Task Force Gives Two Recommendations To City Council
DULUTH, Minn- The Earned Sick and Safe Time Task Force recommended the Duluth City Council adopt an ordinance that would provide two alternatives for businesses to give paid time off to workers who don’t currently get any.
In a survey conducted by the task force, data shows that 46% of workers within the Duluth currently aren’t getting any sick and safe time. 1 in 6 full time employees who make less than $35,000 annually have no access to sick time. These are statistics the task force hopes to change.
“The reality is the people on the lowest income earning brackets are the people that don’t have access. So really it gives them a move of economic stability to be able to just be healthy,” said Shawnu Ksicinski, Program Manager, Duluth Take Action.
While uncertain of the impact the ordinance would have on area businesses. Some on the task force believe adopting the ordinance may put a bigger burden on the city’s finances.
“Looking at a 2.1 million dollar deficit. The slashing of 20 positions from the city. A 4% levy increase and plus we’re looking at a .5% sales tax on top of that to pay for our crumbling infrastructure. I don’t believe that the city has room in their finances to fund an ordinance such as this,” said Chad Ronchetti, Member of ESST Task Force.
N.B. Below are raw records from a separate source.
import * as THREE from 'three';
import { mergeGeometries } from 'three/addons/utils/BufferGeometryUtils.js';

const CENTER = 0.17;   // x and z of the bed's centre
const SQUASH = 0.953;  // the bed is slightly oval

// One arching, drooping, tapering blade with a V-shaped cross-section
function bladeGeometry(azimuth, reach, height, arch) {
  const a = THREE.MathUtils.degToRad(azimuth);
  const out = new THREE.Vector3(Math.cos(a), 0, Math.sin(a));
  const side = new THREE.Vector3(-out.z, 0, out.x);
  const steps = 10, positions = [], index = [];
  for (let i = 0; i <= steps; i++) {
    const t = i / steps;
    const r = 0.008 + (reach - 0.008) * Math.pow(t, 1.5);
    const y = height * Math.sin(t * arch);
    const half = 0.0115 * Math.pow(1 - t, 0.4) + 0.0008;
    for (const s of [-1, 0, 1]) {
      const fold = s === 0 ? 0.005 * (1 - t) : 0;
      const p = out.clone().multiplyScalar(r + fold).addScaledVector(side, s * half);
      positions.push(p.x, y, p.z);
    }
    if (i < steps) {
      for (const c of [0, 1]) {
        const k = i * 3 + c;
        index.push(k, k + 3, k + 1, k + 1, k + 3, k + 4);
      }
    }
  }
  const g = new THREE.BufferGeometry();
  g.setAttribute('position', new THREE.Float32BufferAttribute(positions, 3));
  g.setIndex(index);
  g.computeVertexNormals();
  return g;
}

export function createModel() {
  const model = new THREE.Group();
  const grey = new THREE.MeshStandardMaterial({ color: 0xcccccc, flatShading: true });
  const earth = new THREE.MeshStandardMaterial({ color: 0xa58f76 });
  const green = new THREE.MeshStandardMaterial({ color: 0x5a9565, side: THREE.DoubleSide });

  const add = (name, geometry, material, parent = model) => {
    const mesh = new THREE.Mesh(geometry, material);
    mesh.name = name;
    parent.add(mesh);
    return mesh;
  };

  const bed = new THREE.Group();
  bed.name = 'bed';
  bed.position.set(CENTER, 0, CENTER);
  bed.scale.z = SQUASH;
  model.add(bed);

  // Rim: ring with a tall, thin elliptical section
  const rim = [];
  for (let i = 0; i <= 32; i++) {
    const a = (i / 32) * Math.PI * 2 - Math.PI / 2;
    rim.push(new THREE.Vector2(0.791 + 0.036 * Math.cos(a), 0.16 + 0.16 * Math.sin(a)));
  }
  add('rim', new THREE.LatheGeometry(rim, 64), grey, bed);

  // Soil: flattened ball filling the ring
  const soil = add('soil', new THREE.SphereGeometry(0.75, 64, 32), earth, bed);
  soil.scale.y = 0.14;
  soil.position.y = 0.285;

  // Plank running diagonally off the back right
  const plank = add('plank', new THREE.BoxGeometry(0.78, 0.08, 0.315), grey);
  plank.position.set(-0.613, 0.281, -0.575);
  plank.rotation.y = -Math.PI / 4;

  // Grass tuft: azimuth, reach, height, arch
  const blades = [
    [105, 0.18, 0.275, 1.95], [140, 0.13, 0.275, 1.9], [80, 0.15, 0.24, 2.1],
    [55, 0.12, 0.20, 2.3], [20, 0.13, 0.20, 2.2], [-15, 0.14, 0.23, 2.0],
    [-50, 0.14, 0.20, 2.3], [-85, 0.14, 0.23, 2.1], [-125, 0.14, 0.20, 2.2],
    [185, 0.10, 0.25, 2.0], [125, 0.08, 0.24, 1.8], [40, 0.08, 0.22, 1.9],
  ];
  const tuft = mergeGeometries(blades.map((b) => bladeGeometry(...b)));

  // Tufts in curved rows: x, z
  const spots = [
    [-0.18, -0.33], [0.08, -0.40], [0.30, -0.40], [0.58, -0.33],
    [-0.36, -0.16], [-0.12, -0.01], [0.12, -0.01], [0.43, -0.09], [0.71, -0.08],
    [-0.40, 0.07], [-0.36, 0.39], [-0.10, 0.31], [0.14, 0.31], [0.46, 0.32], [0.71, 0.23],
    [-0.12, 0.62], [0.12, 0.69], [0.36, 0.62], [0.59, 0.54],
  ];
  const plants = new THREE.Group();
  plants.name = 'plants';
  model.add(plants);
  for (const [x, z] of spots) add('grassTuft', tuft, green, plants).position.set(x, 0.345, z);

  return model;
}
The ordinance would include two options.
1: workers would earn safe and sick time upon being hired or 30 days afterward. Earning it at a rate of at least one hour for every 30 hours worked.
2: requiring employers to have a written policy about earned sick time at a rate of three days annually.
The council heard the two options for the first time and a final decision doesn’t appear to be coming anytime soon.
“It’s very important to me that we not rush this decision. That we take the time that if we move forward with an ordinance that we do it in a thoughtful way that will lead us to good public policy,” said Joel Sipress, Duluth City Council President.
Sipress said that the council would be in no rush to try and get something adopted before the New Year.